More Than Just Letters
Add symbols, numbers and spaces to your password for additional security. Instead of Themoreyouknow you could use: Th3M0r3UKn0w and you've just added additional security to your account.
APU Passwords must be at least 8 characters in length, they can be as long as 32 characters and must contain 3 of the 4 types of characters (upper case, lower case, numbers, and symbols).
No Reusing Passwords
Use a unique passphrase for each account. Passphrase reuse can lead to multiple account breaches. Too many accounts to remember all those passphrases? Check out a password manager, like LastPass.
Avoid Writing Down Passphrases
Avoid writing down passphrases and never store in places others can see (for example, banking login credentials on a post-it note). If you store passphrases on your mobile devices, make sure to keep your devices locked when not in use to prevent unauthorized access. And check out a password manager, like LastPass.
Forget What You Learned in Kindergarten - No Sharing Passwords
Do not send your passphrase via email, text message, etc. If there is ever a need to share a passphrase, relay it vocally. And consider changing it as soon as possible after you've shared it.
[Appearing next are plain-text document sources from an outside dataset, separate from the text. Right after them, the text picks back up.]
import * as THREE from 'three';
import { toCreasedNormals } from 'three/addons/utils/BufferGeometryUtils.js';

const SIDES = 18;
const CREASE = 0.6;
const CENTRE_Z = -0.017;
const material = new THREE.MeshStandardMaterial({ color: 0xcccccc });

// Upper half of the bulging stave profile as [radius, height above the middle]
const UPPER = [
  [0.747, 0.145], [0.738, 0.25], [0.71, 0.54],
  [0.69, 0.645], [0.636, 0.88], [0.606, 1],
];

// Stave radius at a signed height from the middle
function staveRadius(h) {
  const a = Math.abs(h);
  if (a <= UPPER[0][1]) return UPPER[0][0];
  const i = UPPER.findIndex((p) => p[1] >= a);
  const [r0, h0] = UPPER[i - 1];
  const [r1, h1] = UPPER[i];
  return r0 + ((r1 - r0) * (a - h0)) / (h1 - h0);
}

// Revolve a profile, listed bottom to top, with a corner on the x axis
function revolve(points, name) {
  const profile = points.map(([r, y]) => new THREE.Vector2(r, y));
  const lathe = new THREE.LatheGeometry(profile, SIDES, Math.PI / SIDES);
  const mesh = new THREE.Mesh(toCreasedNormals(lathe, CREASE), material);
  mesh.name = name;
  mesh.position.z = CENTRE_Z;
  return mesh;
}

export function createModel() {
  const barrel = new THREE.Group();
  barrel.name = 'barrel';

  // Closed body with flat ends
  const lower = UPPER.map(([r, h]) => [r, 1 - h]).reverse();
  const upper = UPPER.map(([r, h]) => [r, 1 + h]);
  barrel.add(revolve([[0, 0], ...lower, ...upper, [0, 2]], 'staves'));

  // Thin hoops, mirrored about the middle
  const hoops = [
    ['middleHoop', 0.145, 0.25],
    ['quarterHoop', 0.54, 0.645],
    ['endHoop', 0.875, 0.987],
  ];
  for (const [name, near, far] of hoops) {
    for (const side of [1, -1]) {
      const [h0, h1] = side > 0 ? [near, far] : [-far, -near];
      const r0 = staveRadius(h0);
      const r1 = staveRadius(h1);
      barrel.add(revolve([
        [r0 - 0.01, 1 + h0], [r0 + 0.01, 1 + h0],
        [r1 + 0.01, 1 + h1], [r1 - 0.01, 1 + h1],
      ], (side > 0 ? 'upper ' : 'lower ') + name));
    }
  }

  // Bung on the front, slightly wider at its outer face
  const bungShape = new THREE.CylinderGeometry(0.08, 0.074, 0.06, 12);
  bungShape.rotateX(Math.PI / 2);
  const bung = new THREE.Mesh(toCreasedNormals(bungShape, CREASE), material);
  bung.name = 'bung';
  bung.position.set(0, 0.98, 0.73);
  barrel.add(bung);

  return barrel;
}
Change Your Passwords at Least Once Every Year
The longer your password remains the same, the greater the likelihood that a hacker will crack it and break into your account. Hackers use malicious programs to try thousands of passwords against your account until they find a match. At APU you are required to change your password every 365 days. You should always change your password if you believe someone has learned it.
Don’t Fall for Phish
Even the strongest passphrase must be kept a secret to remain effective. Please remember that no legitimate entity will send you an email requesting that you provide your username, password, or other personal information. If you receive such an email (also known as “phish”) at your APU account, please forward it to email@example.com
If Your Account Gets Compromised
If you suspect that your APU NetID account has been compromised, change your password immediately. Once you have changed your password, notify the IMT Support Center at 626-815-5050 or support.apu.edu
Tip: The website haveibeenpwned.com allows you to input your email address to determine if any accounts it is associated with have been involved in a public data breach.
The IMT Security Office is available for department meetings and classroom visits. Please contact firstname.lastname@example.org for more information or to schedule a session.